■ EXERCISE REQUIREMENTS:
Copy out every line in the entries below that includes "SIDES".

*** Opening of GIVEN RECORDS ***

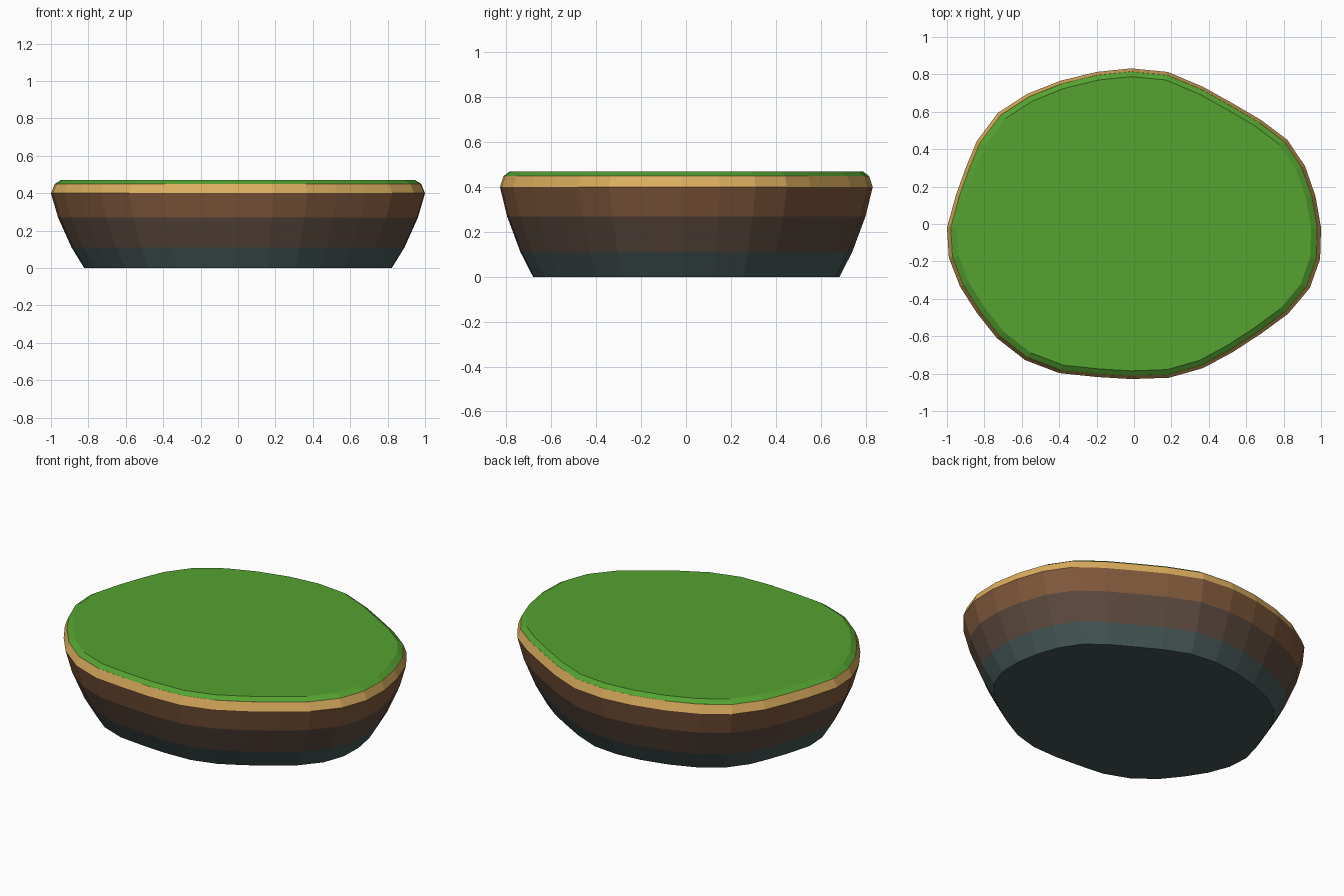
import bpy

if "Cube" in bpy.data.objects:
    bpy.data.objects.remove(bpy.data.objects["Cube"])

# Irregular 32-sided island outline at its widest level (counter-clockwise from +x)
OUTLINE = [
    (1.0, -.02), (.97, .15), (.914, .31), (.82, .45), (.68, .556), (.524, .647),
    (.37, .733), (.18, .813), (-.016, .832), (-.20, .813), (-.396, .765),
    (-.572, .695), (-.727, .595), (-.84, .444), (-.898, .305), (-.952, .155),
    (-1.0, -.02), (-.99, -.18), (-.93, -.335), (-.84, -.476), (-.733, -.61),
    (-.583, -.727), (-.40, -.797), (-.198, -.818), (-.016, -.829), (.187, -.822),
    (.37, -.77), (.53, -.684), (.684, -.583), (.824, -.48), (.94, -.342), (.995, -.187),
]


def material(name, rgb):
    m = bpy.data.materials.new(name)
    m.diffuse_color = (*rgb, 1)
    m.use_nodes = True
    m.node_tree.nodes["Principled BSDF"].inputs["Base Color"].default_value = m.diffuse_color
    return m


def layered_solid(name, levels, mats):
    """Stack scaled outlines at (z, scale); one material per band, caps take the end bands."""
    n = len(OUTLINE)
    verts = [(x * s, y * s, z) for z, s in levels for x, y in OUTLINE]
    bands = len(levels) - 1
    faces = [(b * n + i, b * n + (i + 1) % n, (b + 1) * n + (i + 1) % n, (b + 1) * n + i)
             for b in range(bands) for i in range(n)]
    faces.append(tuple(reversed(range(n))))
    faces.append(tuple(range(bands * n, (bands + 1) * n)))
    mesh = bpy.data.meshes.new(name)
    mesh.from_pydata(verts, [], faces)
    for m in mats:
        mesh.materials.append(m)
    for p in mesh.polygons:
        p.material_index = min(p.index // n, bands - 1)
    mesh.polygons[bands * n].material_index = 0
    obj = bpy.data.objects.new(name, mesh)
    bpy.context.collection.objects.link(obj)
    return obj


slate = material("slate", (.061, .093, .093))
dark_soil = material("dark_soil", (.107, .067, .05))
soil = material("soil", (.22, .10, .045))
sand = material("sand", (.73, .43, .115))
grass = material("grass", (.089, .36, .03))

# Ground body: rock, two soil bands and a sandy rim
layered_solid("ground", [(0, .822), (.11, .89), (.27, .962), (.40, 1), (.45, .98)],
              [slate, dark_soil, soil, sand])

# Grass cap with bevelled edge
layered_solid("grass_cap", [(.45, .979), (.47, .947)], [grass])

*** Close of GIVEN RECORDS ***
*** Opening of GIVEN RECORDS ***

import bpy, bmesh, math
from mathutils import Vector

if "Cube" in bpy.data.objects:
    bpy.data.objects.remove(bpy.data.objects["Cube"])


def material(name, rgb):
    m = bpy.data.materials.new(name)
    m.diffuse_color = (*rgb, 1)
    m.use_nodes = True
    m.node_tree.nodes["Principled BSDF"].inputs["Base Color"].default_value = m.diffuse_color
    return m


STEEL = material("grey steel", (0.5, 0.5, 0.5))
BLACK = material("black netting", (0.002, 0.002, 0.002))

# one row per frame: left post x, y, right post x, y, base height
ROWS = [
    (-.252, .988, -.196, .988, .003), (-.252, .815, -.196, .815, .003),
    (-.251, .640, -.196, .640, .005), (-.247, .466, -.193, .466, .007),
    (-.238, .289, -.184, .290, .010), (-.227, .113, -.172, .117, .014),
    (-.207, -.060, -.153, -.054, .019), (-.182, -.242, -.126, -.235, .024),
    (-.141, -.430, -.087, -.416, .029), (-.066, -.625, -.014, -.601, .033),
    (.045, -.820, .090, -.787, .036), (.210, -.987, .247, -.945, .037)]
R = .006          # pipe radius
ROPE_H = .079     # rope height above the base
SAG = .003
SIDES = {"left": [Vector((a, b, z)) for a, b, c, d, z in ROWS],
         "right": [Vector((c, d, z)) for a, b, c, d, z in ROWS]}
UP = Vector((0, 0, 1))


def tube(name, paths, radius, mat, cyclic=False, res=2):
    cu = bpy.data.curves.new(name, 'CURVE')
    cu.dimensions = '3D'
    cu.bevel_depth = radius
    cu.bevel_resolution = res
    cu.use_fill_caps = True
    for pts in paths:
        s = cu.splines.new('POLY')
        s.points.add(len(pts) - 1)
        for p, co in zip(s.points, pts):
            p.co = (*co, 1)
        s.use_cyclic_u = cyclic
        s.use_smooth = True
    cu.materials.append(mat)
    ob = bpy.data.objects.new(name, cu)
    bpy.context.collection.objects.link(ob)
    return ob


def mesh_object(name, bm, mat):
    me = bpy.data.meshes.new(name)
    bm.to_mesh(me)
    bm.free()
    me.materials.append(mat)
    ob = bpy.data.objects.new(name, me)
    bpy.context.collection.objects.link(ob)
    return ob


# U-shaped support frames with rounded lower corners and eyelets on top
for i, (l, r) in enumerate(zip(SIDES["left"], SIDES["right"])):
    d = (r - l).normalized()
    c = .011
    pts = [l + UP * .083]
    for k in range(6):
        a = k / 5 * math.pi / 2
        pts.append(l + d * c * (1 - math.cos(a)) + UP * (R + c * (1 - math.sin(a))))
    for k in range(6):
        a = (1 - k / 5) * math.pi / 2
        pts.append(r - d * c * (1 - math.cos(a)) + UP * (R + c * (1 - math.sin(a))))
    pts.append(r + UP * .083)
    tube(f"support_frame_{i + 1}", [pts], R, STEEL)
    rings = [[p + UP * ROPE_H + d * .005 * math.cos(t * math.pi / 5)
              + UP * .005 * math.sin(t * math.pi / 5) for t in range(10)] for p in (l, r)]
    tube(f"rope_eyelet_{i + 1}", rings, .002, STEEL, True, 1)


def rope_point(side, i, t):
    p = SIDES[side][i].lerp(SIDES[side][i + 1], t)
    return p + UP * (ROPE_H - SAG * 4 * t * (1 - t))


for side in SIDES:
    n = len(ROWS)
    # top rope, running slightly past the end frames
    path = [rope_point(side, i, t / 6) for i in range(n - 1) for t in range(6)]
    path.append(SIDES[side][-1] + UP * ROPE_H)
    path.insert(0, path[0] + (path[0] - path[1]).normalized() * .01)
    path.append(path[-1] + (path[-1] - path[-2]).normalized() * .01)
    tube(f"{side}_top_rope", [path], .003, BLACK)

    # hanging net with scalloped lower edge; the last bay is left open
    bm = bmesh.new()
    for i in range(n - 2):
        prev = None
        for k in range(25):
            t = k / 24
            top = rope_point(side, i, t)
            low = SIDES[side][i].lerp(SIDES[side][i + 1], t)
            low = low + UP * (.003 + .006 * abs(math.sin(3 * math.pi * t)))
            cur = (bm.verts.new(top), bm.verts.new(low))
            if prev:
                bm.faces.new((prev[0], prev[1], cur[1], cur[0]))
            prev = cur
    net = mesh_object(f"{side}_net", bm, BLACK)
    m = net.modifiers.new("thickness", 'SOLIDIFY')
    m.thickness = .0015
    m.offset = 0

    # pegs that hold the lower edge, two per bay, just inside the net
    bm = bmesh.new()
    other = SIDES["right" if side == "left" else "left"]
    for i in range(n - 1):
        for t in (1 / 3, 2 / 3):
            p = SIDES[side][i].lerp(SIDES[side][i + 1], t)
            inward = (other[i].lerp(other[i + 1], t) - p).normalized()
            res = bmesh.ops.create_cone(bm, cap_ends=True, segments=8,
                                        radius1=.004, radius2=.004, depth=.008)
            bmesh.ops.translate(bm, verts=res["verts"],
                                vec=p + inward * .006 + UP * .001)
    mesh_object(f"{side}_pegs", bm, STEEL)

*** Close of GIVEN RECORDS ***

■ RESPONSE AREA:
SIDES = {"left": [Vector((a, b, z)) for a, b, c, d, z in ROWS],
for i, (l, r) in enumerate(zip(SIDES["left"], SIDES["right"])):
    p = SIDES[side][i].lerp(SIDES[side][i + 1], t)
for side in SIDES:
    path.append(SIDES[side][-1] + UP * ROPE_H)
            low = SIDES[side][i].lerp(SIDES[side][i + 1], t)
    other = SIDES["right" if side == "left" else "left"]
            p = SIDES[side][i].lerp(SIDES[side][i + 1], t)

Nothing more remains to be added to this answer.